Matt Cardle - 'When We Collide'
Nothing gets in the way of the X Factor. As a TV event that becomes a real-life EVENT event, the show continues to be an unstoppable force which will either squash or absorb everything in its path.
It's like a jelly juggernaut with a blue whale on top, rolling down a steep hill in a paper town, with no brakes and a push at the top from Brian Blessed. Raise a hand in protest, it'll just roll over you. Try and ignore it, and you'll end up with flattened feet. Jump on board, and you become part of its rolling mass, making it faster and heavier than ever before.
Oh sure, it leaves a trail of squashed and bewildered people in its wake. All of whom thought they knew what they were doing when they hitched a ride, and none of whom are quite sure what happened to make them lose their grip so quickly, but there are always more passengers to pick up, more customers to hoick in.
Even the people who stand in direct opposition, the people who wish most to stop the thing, are also adding fuel to the engines by caring about it in the first place. So long as there is attention on this one TV show and the talented people it hopes to find, it will continue to run, and it will continue to do whatever it wants, in the name of satisfying public demand.

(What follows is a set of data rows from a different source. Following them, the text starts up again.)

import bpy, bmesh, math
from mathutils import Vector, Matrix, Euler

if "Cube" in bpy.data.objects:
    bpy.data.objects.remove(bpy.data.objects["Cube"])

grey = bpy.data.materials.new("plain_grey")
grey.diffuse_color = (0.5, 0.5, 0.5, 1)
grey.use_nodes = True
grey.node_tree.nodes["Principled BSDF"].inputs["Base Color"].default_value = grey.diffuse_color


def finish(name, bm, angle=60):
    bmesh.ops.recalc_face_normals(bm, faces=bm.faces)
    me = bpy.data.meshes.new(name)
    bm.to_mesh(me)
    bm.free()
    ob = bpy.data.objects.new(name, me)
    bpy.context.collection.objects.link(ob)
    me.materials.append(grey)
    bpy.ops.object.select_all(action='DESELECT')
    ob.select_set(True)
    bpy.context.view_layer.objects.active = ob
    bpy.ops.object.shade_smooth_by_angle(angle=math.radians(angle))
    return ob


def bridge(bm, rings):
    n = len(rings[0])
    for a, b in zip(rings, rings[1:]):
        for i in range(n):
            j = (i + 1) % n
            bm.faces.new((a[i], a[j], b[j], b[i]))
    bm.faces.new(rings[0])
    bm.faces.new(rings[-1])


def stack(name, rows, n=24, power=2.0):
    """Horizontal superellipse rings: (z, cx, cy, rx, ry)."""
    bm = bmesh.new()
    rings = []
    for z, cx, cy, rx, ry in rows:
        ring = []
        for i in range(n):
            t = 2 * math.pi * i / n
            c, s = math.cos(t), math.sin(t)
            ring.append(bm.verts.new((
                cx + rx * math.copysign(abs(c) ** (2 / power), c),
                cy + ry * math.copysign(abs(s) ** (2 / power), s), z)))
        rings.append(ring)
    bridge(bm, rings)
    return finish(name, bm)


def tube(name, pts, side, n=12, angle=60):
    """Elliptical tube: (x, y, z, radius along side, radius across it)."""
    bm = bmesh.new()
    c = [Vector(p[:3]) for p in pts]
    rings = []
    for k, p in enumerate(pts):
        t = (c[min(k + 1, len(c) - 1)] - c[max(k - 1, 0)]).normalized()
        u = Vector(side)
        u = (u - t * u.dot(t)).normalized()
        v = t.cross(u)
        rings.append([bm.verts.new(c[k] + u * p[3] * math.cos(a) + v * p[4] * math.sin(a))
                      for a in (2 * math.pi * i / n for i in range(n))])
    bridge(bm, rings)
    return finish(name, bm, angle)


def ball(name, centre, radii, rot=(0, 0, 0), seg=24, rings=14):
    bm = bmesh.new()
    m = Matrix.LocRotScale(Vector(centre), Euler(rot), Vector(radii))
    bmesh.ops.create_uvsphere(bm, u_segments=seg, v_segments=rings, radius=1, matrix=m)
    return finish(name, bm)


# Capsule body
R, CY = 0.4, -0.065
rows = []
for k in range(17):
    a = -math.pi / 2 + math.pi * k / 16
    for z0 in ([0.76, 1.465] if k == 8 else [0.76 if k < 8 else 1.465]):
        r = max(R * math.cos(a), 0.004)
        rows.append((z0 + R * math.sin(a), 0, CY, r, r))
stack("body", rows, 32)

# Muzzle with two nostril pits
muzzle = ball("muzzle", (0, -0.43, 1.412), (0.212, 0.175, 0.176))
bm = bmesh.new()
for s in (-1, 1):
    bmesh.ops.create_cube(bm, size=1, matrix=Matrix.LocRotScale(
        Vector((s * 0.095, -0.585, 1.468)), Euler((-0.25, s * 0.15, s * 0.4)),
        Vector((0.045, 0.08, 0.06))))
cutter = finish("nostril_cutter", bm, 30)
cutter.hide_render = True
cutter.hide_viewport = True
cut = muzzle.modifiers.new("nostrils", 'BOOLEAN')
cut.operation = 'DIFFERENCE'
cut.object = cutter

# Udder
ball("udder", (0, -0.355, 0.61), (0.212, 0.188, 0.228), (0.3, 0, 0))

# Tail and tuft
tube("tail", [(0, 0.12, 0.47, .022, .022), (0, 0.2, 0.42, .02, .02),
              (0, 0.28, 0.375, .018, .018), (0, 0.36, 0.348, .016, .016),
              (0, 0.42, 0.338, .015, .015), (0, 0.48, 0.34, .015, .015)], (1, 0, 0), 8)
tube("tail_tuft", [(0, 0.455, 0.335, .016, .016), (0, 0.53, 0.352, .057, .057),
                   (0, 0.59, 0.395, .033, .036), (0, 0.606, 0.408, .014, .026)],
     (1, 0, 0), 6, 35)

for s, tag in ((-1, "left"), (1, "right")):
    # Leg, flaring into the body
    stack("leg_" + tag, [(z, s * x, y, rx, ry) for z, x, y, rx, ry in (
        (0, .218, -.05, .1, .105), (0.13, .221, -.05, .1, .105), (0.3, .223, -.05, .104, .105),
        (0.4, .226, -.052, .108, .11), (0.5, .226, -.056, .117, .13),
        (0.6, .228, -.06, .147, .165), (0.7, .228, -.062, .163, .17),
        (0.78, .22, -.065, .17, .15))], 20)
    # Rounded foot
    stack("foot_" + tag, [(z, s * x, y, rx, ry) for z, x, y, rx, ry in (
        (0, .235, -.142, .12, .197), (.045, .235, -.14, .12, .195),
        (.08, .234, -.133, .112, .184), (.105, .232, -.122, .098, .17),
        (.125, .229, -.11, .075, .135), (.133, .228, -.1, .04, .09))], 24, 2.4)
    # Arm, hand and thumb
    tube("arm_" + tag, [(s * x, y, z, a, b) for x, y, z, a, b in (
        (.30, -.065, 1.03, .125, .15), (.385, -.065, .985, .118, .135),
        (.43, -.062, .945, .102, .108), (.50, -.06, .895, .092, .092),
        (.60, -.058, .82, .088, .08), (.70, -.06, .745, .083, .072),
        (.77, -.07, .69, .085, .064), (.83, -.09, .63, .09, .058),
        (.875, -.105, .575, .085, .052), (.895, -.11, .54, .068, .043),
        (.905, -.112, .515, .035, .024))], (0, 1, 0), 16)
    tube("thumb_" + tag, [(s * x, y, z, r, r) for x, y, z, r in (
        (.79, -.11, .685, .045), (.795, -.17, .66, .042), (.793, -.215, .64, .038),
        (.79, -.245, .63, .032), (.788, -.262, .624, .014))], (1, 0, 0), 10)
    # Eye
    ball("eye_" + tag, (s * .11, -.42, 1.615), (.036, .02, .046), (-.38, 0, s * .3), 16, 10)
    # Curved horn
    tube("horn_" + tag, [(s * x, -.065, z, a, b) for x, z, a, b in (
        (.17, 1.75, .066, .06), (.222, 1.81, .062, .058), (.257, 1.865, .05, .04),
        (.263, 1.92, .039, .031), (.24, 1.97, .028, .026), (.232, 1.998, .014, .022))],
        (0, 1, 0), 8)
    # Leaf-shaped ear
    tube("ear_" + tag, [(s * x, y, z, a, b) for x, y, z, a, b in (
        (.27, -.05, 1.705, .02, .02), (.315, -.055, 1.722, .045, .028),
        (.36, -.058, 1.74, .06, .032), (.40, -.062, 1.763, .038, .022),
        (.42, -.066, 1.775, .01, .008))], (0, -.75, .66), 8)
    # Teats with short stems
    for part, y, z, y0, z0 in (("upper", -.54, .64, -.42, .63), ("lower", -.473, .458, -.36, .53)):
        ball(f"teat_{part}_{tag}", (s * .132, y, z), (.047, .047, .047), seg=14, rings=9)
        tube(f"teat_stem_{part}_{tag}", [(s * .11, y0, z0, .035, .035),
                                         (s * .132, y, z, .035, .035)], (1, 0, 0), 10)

What's confusing, especially to someone who can't watch it (I honestly find the mix of ambition, disappointment, ruined dreams, karaoke, deliberate selling-out of your own life history to gain votes, scathing critique, stupid critique, self-regard, smugness, cruelty and freak-show giggling so upsetting it keeps me awake nights) is quite what this Matt fellow has done to win so much public support.
I'm assuming he's been very, very brilliant in the backstage bits, cos on the evidence of this song, he sure as hell can't sing.
Never mind that this is a Biffy Clyro song, that it's about a curdled relationship with an obsessive edge, that it already exists in a pretty damn-near perfect form - sung by a man who knows how the tune goes - and that it already had a perfectly serviceable title in 'Many Of Horror'. To object to the idea of this cover without hearing it is as far removed from an appreciation of music as, well, the show itself.
Watching Matt perform the song - the performance is here, on his website - is not a fun thing to do. Listen to him slide around all over the notes like a giraffe on a frozen pond. Marvel at his thin, reedy voice. Whoever came up with this probably should've run through it with him a few times first, surely? I mean I'm not sure how these things work, but I'd say that would be a good first step.
The second step might be to check that the Westlife Key Change moment doesn't stretch the poor lad's voice even further, into sonic territory which could be described as 'just plain unpleasant', if it were even possible to listen to the whole thing without running out of the room. That last high note? The bit where he falls to his knees and really goes for the climactic BOOM? Yeah, that's horrible.
Of course, it'd be tempting to run off a big rant about how much harm this is doing to real music, because the public are being conned into believing this is good music when it's not really good music even though the original song is good music but it's being turned into bad music by evil people who want to hurt good music because it doesn't make them any money. Some people really want to believe that this is the case, but it's probably not true.
All you can really say is that this is a song from a TV show. A TV show which places a premium on telling a story, one that starts with many and ends with one. What that one person goes on to do afterwards isn't really part of the story. It's interesting, in the sense that Harry Potter fans might like to know what Book 8 would be like, but it's not really that important. The big stuff has already been and gone.
So, even though the X Factor is a real event, the reality of the show - that Matt Cardle is the best singer of the year - is not the reality of, y'know, reality - not by a LONG shot. Sometimes the two things do coincide - Leona Lewis, Alexandra Burke - but it doesn't really matter to the story if they don't.
As for the No.1 thing...well it'll make a nice Christmas present for Biffy Clyro. Anyone who cares more about chart positions than the songs the positions represent isn't exactly serving music all that well either.
Popjustice says: "A charisma black hole with a lovely voice used mainly to sing songs made famous by ladies while wielding a crap acoustic guitar."
Digital Spy says: "The boy really does have a good recording voice."
The Dam Nation says: "At first, I thought it was a dud but I'm loving it now after each subsequent listen."